where $z=\frac{\pi }{4}+\frac{2}{3}\sqrt{-{x}^{3}}$, and $a\left(t\right)$ and $b\left(t\right)$ are expansions in the variable $t=-2{\left(\frac{5}{x}\right)}^{3}-1$.
For $-5\le x\le 0$,
 $Aix=ft-xgt,$
where $f$ and $g$ are expansions in $t=-2{\left(\frac{x}{5}\right)}^{3}-1\text{.}$
For $0,
 $Aix=e-3x/2yt,$
where $y$ is an expansion in $t=4x/9-1$.
For $4.5\le x<9$,
 $Aix=e-5x/2ut,$
where $u$ is an expansion in $t=4x/9-3$.
For $x\ge 9$,
 $Aix=e-zvtx1/4,$
where $z=\frac{2}{3}\sqrt{{x}^{3}}$ and $v$ is an expansion in $t=2\left(\frac{18}{z}\right)-1$.
For , the result is set directly to $\mathrm{Ai}\left(0\right)$. This both saves time and guards against underflow in intermediate calculations.
For large negative arguments, it becomes impossible to calculate the phase of the oscillatory function with any precision and so the method must fail. This occurs if $x<-{\left(\frac{3}{2\epsilon }\right)}^{2/3}$, where $\epsilon$ is the machine precision.
For large positive arguments, where $\mathrm{Ai}$ decays in an essentially exponential manner, there is a danger of underflow so the method must fail.

# References

Abramowitz M and Stegun I A (1972) Handbook of Mathematical Functions (3rd Edition) Dover Publications

# Error Indicators and Warnings

Errors or warnings detected by the method:
${\mathbf{ifail}}=1$
x is too large and positive. On failure, the method returns zero. See also the Users' Note for your implementation.
${\mathbf{ifail}}=2$
x is too large and negative. On failure, the method returns zero. See also the Users' Note for your implementation.
${\mathbf{ifail}}=-9000$
An error occured, see message report.

# Accuracy

For negative arguments the function is oscillatory and hence absolute error is the appropriate measure. In the positive region the function is essentially exponential-like and here relative error is appropriate. The absolute error, $E$, and the relative error, $\epsilon$, are related in principle to the relative error in the argument, $\delta$, by
 $E≃xAi′xδ,ε≃xAi′xAixδ.$
In practice, approximate equality is the best that can be expected. When $\delta$, $\epsilon$ or $E$ is of the order of the machine precision, the errors in the result will be somewhat larger.
For small $x$, errors are strongly damped by the function and hence will be bounded by the machine precision.
For moderate negative $x$, the error behaviour is oscillatory but the amplitude of the error grows like
 $amplitudeEδ∼x5/4π.$
However the phase error will be growing roughly like $\frac{2}{3}\sqrt{{\left|x\right|}^{3}}$ and hence all accuracy will be lost for large negative arguments due to the impossibility of calculating sin and cos to any accuracy if $\frac{2}{3}\sqrt{{\left|x\right|}^{3}}>\frac{1}{\delta }$.
For large positive arguments, the relative error amplification is considerable:
 $εδ∼x3.$
This means a loss of roughly two decimal places accuracy for arguments in the region of $20$. However very large arguments are not possible due to the danger of setting underflow and so the errors are limited in practice.

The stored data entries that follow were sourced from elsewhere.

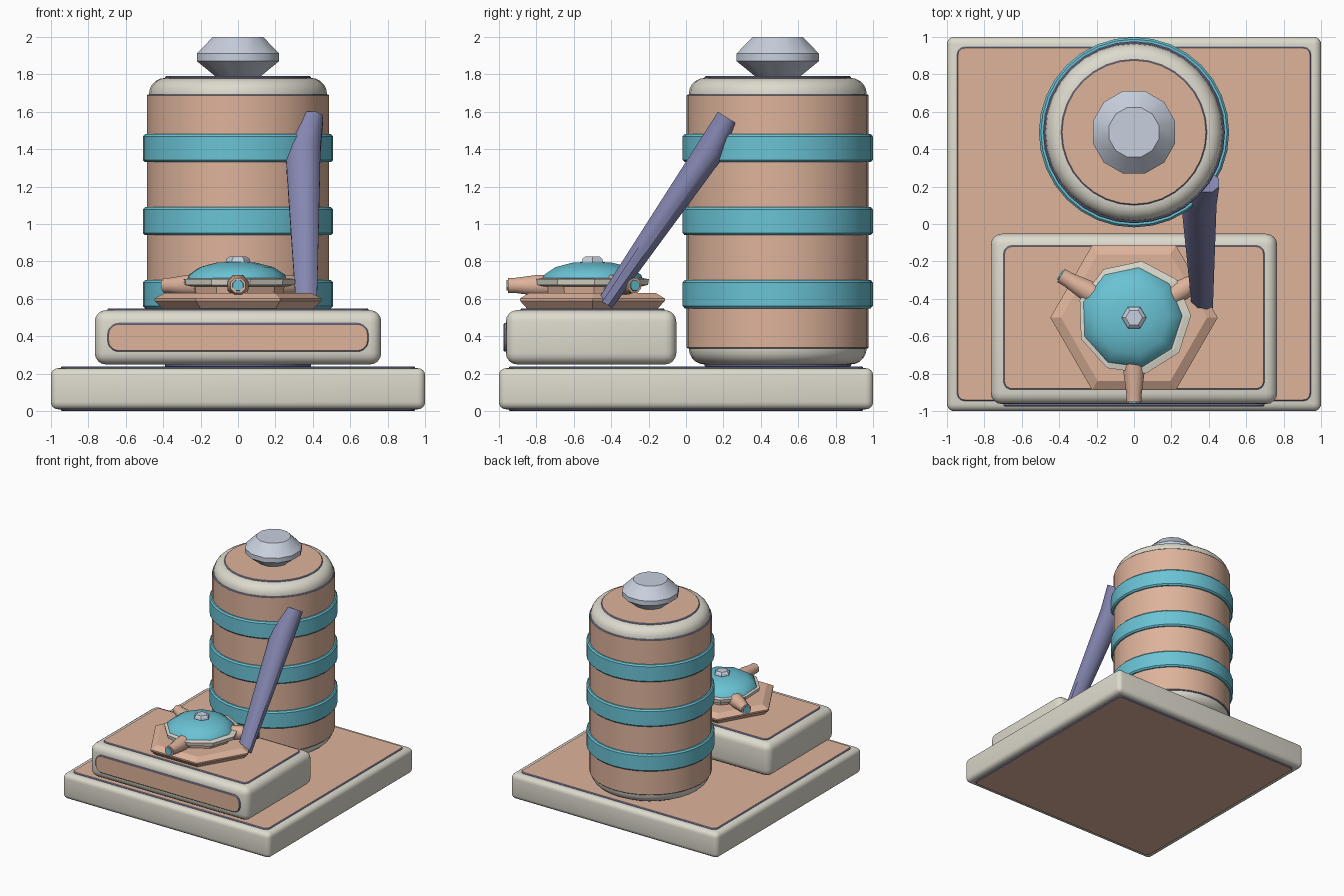
import bpy, bmesh, math
from mathutils import Vector, Matrix

if "Cube" in bpy.data.objects:
    bpy.data.objects.remove(bpy.data.objects["Cube"])


def material(name, rgb):
    lin = [(c / 255 / 12.92) if c < 10 else ((c / 255 + 0.055) / 1.055) ** 2.4 for c in rgb]
    m = bpy.data.materials.new(name)
    m.diffuse_color = (*lin, 1)
    m.use_nodes = True
    m.node_tree.nodes["Principled BSDF"].inputs["Base Color"].default_value = m.diffuse_color
    return m


COPPER = material("copper", (222, 179, 155))
CREAM = material("cream", (221, 218, 205))
TEAL = material("teal", (106, 195, 213))
PURPLE = material("purple", (132, 134, 176))
SILVER = material("silver", (200, 208, 222))


def finish(name, bm, mats, rule=None, smooth=30):
    """Store a bmesh as an object; rule(face) picks the material slot."""
    bmesh.ops.recalc_face_normals(bm, faces=bm.faces)
    bm.normal_update()
    for f in bm.faces:
        f.smooth = smooth > 0
        f.material_index = rule(f) if rule else 0
    me = bpy.data.meshes.new(name)
    bm.to_mesh(me)
    bm.free()
    if smooth:
        me.set_sharp_from_angle(angle=math.radians(smooth))
    for m in mats:
        me.materials.append(m)
    ob = bpy.data.objects.new(name, me)
    bpy.context.collection.objects.link(ob)
    return ob


def box(name, lo, hi, bevel, mat):
    """Rounded box between two corners."""
    bm = bmesh.new()
    lo, hi = Vector(lo), Vector(hi)
    bmesh.ops.create_cube(bm, size=1)
    for v in bm.verts:
        v.co = (lo + hi) / 2 + Vector(a * b for a, b in zip(v.co, hi - lo))
    bmesh.ops.bevel(bm, geom=bm.edges[:], offset=bevel, segments=4, profile=0.5, affect='EDGES')
    return finish(name, bm, [mat], smooth=40)


def panel(name, lo, hi, axis, radius):
    """Plate with rounded corners: copper faces along the axis, purple rim."""
    bm = bmesh.new()
    lo, hi = Vector(lo), Vector(hi)
    bmesh.ops.create_cube(bm, size=1)
    for v in bm.verts:
        v.co = (lo + hi) / 2 + Vector(a * b for a, b in zip(v.co, hi - lo))
    edges = [e for e in bm.edges
             if abs((e.verts[0].co - e.verts[1].co).normalized()[axis]) > 0.9]
    bmesh.ops.bevel(bm, geom=edges, offset=radius, segments=5, profile=0.5, affect='EDGES')
    rims = [e for e in bm.edges if len(e.link_faces) == 2
            and sum(abs(f.normal[axis]) > 0.9 for f in e.link_faces) == 1]
    bmesh.ops.bevel(bm, geom=rims, offset=0.006, segments=1, affect='EDGES')
    return finish(name, bm, [COPPER, PURPLE], lambda f: 0 if abs(f.normal[axis]) > 0.9 else 1)


def loft(bm, rings):
    """Skin closed rings of points and cap both ends."""
    rows = [[bm.verts.new(p) for p in r] for r in rings]
    n = len(rows[0])
    for a, b in zip(rows, rows[1:]):
        for i in range(n):
            bm.faces.new((a[i], a[(i + 1) % n], b[(i + 1) % n], b[i]))
    bm.faces.new(rows[0][::-1])
    bm.faces.new(rows[-1])


def lathe(name, profile, sides, center, mats, rule=None, turn=0, smooth=30, matrix=None):
    """Revolve (radius, height) points around a vertical axis."""
    bm = bmesh.new()
    angles = [math.radians(turn) + math.tau * i / sides for i in range(sides)]
    loft(bm, [[(r * math.cos(a), r * math.sin(a), z) for a in angles] for r, z in profile])
    bm.transform(Matrix.Translation(center) @ (matrix or Matrix()))
    return finish(name, bm, mats, rule, smooth)


# Square base and its panel
box("base", (-1, -1, 0.01), (1, 1, 0.23), 0.04, CREAM)
panel("base_panel", (-0.945, -0.945, 0), (0.945, 0.945, 0.24), 2, 0.04)

# Raised front block with top and front panels
box("front_block", (-0.765, -0.962, 0.25), (0.765, -0.052, 0.54), 0.06, CREAM)
panel("block_top_panel", (-0.697, -0.885, 0.45), (0.697, -0.115, 0.55), 2, 0.045)
panel("block_front_panel", (-0.697, -0.975, 0.318), (0.697, -0.9, 0.47), 1, 0.06)

# Tank: cream core with rounded ends, end caps, copper jacket, teal hoops
TANK = (0, 0.49, 0)


def arc(r, z, radius, up):
    steps = [math.radians(90 * i / 5) for i in range(6)]
    return [(r - radius + radius * math.cos(a), z + up * radius * (math.sin(a) - 1)) for a in steps]


core = arc(0.475, 0.25, 0.085, -1)[::-1] + arc(0.475, 1.78, 0.085, 1)
lathe("tank_core", core, 32, TANK, [CREAM], smooth=40)
lathe("tank_caps", [(0.384, 0.235), (0.39, 0.241), (0.39, 1.784), (0.384, 1.79)], 32, TANK,
      [COPPER, PURPLE], lambda f: 0 if abs(f.normal.z) > 0.9 else 1)
lathe("tank_jacket", [(0.47, 0.335), (0.48, 0.335), (0.486, 0.341), (0.486, 1.687),
                      (0.48, 1.693), (0.47, 1.693)], 32, TANK,
      [COPPER, PURPLE], lambda f: 0 if abs(f.normal.z) < 0.1 else 1)
for i in range(3):
    z = 0.55 + 0.39 * i
    lathe("tank_hoop", [(0.47, z), (0.497, z), (0.508, z + 0.012), (0.508, z + 0.138),
                        (0.497, z + 0.15), (0.47, z + 0.15)], 32, TANK, [TEAL])

# Faceted knob on the tank
lathe("knob", [(0.12, 1.785), (0.228, 1.87), (0.228, 1.91), (0.138, 2.0)], 12, TANK, [SILVER],
      turn=15, smooth=35)

# Tapered arm leaning from the block onto the tank:
# distance along, offset across, x centre, half width in x, half depth
bm = bmesh.new()
rings = []
for t, p, x, w, d in [(0.25, -0.675, 0.365, 0.057, 0.045),
                      (1.24, -0.645, 0.347, 0.095, 0.078),
                      (1.44, -0.663, 0.392, 0.064, 0.06)]:
    ring = []
    for i in range(8):
        a = math.tau * (i + 0.5) / 8
        q = p + d * math.sin(a) * 1.07
        ring.append((x + w * math.cos(a) * 1.07, 0.54 * t + 0.84 * q, 0.84 * t - 0.54 * q))
    rings.append(ring)
loft(bm, rings)
finish("arm", bm, [PURPLE], smooth=50)

# Dome unit on a hexagonal plate
UNIT = (0, -0.5, 0)
lathe("hex_plate", [(0.40, 0.545), (0.447, 0.59), (0.447, 0.602), (0.39, 0.632)], 6, UNIT,
      [COPPER], smooth=0)
lathe("dome_foot", [(0.24, 0.62), (0.25, 0.675)], 9, UNIT, [COPPER], turn=2, smooth=0)
lathe("dome_rim", [(0.26, 0.665), (0.30, 0.675), (0.305, 0.705), (0.27, 0.712)], 9, UNIT,
      [CREAM], turn=2, smooth=0)
lathe("dome", [(0.275, 0.70), (0.262, 0.73), (0.20, 0.77), (0.11, 0.793), (0.03, 0.798)], 9,
      (-0.012, -0.5, 0), [TEAL], turn=2, smooth=45)
lathe("dome_bolt", [(0.062, 0.785), (0.066, 0.80), (0.06, 0.815), (0.045, 0.826)], 6, UNIT,
      [SILVER], smooth=0)

# Three nozzles around the dome, with teal tips
for deg in (30, 150, 270):
    aim = (Matrix.Translation((0, 0, 0.672)) @ Matrix.Rotation(math.radians(deg), 4, 'Z')
           @ Matrix.Rotation(math.radians(90), 4, 'Y'))
    lathe("nozzle", [(0.062, 0.22), (0.06, 0.30), (0.044, 0.41), (0.044, 0.45)], 8, UNIT,
          [COPPER], turn=22.5, smooth=50, matrix=aim)
    lathe("nozzle_tip", [(0.032, 0.44), (0.03, 0.458)], 8, UNIT, [TEAL], turn=22.5, matrix=aim)
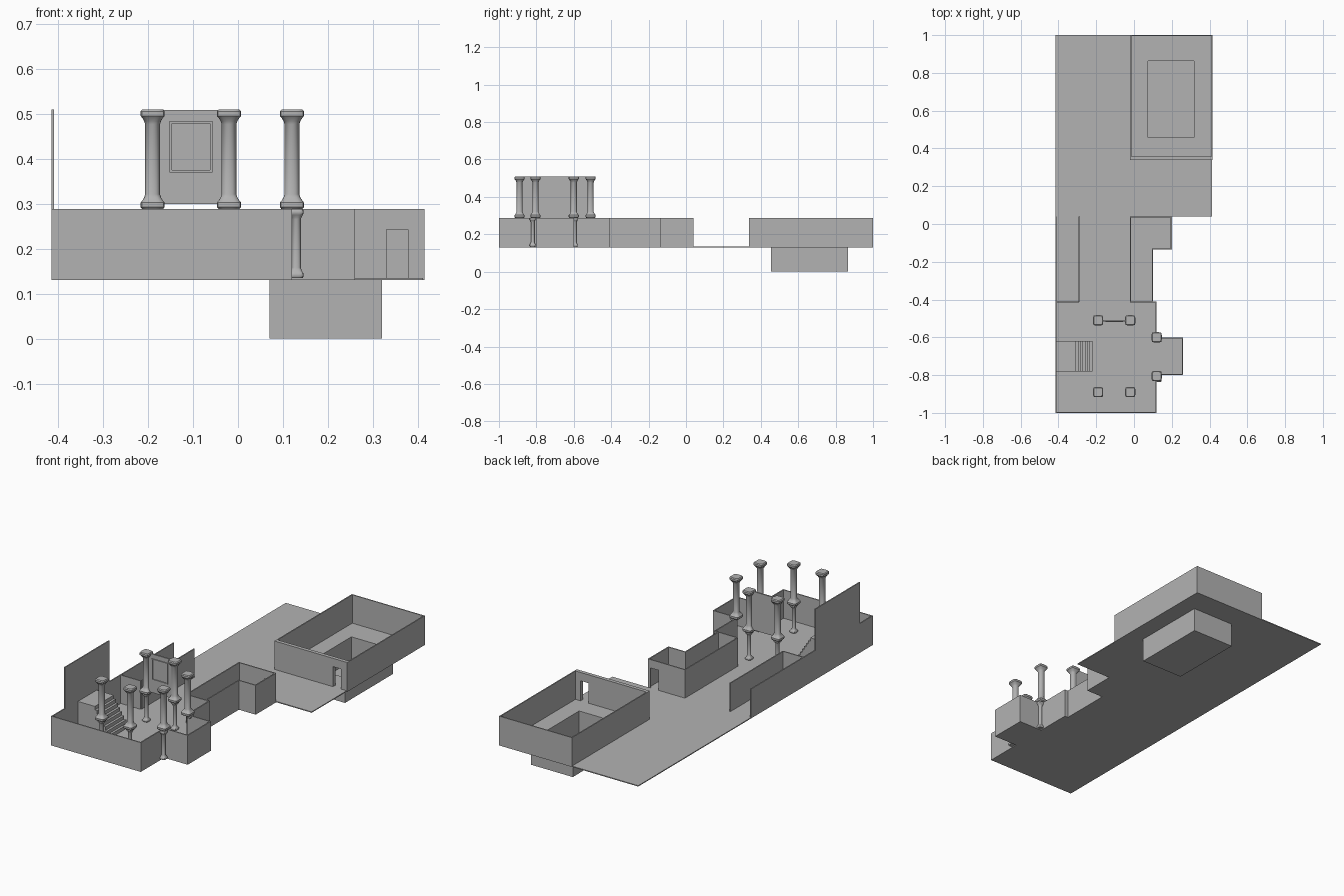
import bpy, bmesh, math

if "Cube" in bpy.data.objects:
    bpy.data.objects.remove(bpy.data.objects["Cube"])

FLOOR, TOP, HIGH = 0.135, 0.288, 0.51
T = 0.006  # thin wall thickness

stone = bpy.data.materials.new("grey stone")
stone.diffuse_color = (0.45, 0.45, 0.45, 1)
stone.use_nodes = True
stone.node_tree.nodes["Principled BSDF"].inputs["Base Color"].default_value = stone.diffuse_color


def finish(name, bm):
    me = bpy.data.meshes.new(name)
    bmesh.ops.recalc_face_normals(bm, faces=bm.faces)
    bm.to_mesh(me)
    bm.free()
    me.materials.append(stone)
    ob = bpy.data.objects.new(name, me)
    bpy.context.collection.objects.link(ob)
    return ob


def add_box(bm, x0, x1, y0, y1, z0, z1):
    r = bmesh.ops.create_cube(bm, size=1)
    for v in r["verts"]:
        v.co = ((x0 + x1) / 2 + v.co.x * (x1 - x0),
                (y0 + y1) / 2 + v.co.y * (y1 - y0),
                (z0 + z1) / 2 + v.co.z * (z1 - z0))


def boxes(name, *dims):
    bm = bmesh.new()
    for d in dims:
        add_box(bm, *d)
    return finish(name, bm)


def wall_x(name, x, y0, y1, z0=0.13, z1=TOP):
    """Wall running along y, its thickness extending towards +x."""
    return boxes(name, (x, x + T, y0, y1, z0, z1))


def wall_y(name, y, x0, x1, door=None, t=T):
    """Wall running along x, with an optional door opening (x0, x1)."""
    if not door:
        return boxes(name, (x0, x1, y, y + t, 0.13, TOP))
    a, b = door
    return boxes(name, (x0, a, y, y + t, 0.13, TOP), (b, x1, y, y + t, 0.13, TOP),
                 (a, b, y, y + t, 0.243, TOP))


# Floors, leaving the pit open
boxes("hall_floor", (-0.415, 0.12, -1, -0.41, 0.13, FLOOR))
boxes("entry_floor", (0.12, 0.26, -0.80, -0.60, 0.13, FLOOR))
boxes("corridor_floor", (-0.415, 0.10, -0.41, -0.13, 0.13, FLOOR),
      (-0.415, 0.20, -0.13, 0.04, 0.13, FLOOR))
boxes("courtyard_floor", (-0.415, 0.412, 0.04, 0.34, 0.13, FLOOR),
      (-0.415, -0.02, 0.34, 1, 0.13, FLOOR))
boxes("pool_room_floor", (-0.02, 0.07, 0.34, 1, 0.13, FLOOR),
      (0.32, 0.415, 0.34, 1, 0.13, FLOOR),
      (0.07, 0.32, 0.34, 0.455, 0.13, FLOOR),
      (0.07, 0.32, 0.865, 1, 0.13, FLOOR))

# Sunken pool
boxes("pool", (0.07, 0.32, 0.455, 0.865, 0, 0.004),
      (0.07, 0.073, 0.455, 0.865, 0, FLOOR), (0.317, 0.32, 0.455, 0.865, 0, FLOOR),
      (0.07, 0.32, 0.455, 0.458, 0, FLOOR), (0.07, 0.32, 0.862, 0.865, 0, FLOOR))

# Pool room walls
wall_x("pool_room_left_wall", -0.02, 0.34, 1)
wall_x("pool_room_right_wall", 0.415 - T, 0.34, 1)
wall_y("pool_room_back_wall", 1 - T, -0.02, 0.415)
wall_y("pool_room_front_wall", 0.338, -0.02, 0.415, door=(0.33, 0.378), t=0.02)

# Corridor walls
wall_x("corridor_outer_wall", -0.415, -0.41, 0.04)
wall_x("corridor_left_wall", -0.293, -0.41, 0.04)
wall_x("corridor_middle_wall", -0.022, -0.41, 0.04)
wall_x("corridor_right_wall", 0.10 - T, -0.41, -0.13)
wall_y("corridor_step_wall", -0.135, 0.10 - T, 0.20)
wall_x("corridor_end_side_wall", 0.20 - T, -0.135, 0.04)
wall_y("corridor_end_wall", 0.04 - T, -0.022, 0.20, door=(0.135, 0.185))

# Entrance hall walls
wall_x("hall_left_wall", -0.415, -1, -0.41)
wall_y("hall_front_wall", -1, -0.415, 0.12)
wall_y("hall_back_wall_left", -0.416, -0.415, -0.29)
wall_y("hall_back_wall_right", -0.416, -0.02, 0.12)
wall_x("hall_right_wall_front", 0.12 - T, -1, -0.80)
wall_x("hall_right_wall_back", 0.12 - T, -0.60, -0.41)
wall_y("entry_front_wall", -0.80, 0.12, 0.26)
wall_y("entry_back_wall", -0.60 - T, 0.12, 0.26)
wall_x("entry_outer_wall", 0.26 - T, -0.80, -0.60)

# Staircase rising to a landing against the left wall
steps = 8
rise = (TOP - 0.003 - FLOOR) / steps
boxes("staircase", *[(-0.41 if i == steps - 1 else -0.22 - (i + 1) * 0.1 / steps,
                      -0.22 - i * 0.1 / steps, -0.78, -0.62,
                      FLOOR, FLOOR + (i + 1) * rise) for i in range(steps)])

# Upper panels: one on the left wall, one framed between two columns
wall_x("upper_side_panel", -0.415, -0.89, -0.51, TOP, HIGH)
boxes("picture_panel", (-0.185, -0.025, -0.515, -0.507, 0.30, HIGH - 0.002))
fx0, fx1, fz0, fz1, fw = -0.152, -0.057, 0.37, 0.484, 0.005
boxes("picture_frame", (fx0, fx1, -0.52, -0.514, fz0, fz0 + fw),
      (fx0, fx1, -0.52, -0.514, fz1 - fw, fz1),
      (fx0, fx0 + fw, -0.52, -0.514, fz0, fz1),
      (fx1 - fw, fx1, -0.52, -0.514, fz0, fz1))

# Columns: square-rounded base and capital blending into a round shaft
HALF = [(0.023, 0, 1), (0.027, 0.02, 1), (0.027, 0.065, 1), (0.023, 0.085, 0.9),
        (0.0185, 0.12, 0.4), (0.0165, 0.15, 0)]  # radius, height fraction, squareness
PROFILE = HALF + [(r, 1 - h, q) for r, h, q in reversed(HALF)]


def column(name, x, y, z0, z1, scale=1.0, sides=24):
    bm = bmesh.new()
    rings = []
    for r, h, q in PROFILE:
        p = 2 + 4 * q
        ring = []
        for k in range(sides):
            a = 2 * math.pi * k / sides
            c, s = math.cos(a), math.sin(a)
            d = r * scale / (abs(c) ** p + abs(s) ** p) ** (1 / p)
            ring.append(bm.verts.new((x + d * c, y + d * s, z0 + h * (z1 - z0))))
        rings.append(ring)
    for lo, hi in zip(rings, rings[1:]):
        for k in range(sides):
            n = (k + 1) % sides
            bm.faces.new((lo[k], lo[n], hi[n], hi[k]))
    bm.faces.new(rings[0][::-1])
    bm.faces.new(rings[-1])
    ob = finish(name, bm)
    bpy.ops.object.select_all(action="DESELECT")
    ob.select_set(True)
    bpy.context.view_layer.objects.active = ob
    bpy.ops.object.shade_smooth_by_angle(angle=math.radians(40))


for x, y, lx, ly in [(-0.19, -0.51, -0.19, -0.51), (-0.02, -0.51, -0.02, -0.51),
                     (-0.19, -0.89, -0.19, -0.89), (-0.02, -0.89, -0.02, -0.89),
                     (0.12, -0.60, 0.130, -0.595), (0.12, -0.805, 0.130, -0.82)]:
    column("upper_column", x, y, TOP, HIGH)
    column("lower_column", lx, ly, FLOOR, TOP, scale=0.6)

None.

None.

# Example

This example reads values of the argument $x$ from a file, evaluates the function at each value of $x$ and prints the results.

Example program (C#): s17age.cs

Example program data: s17age.d

Example program results: s17age.r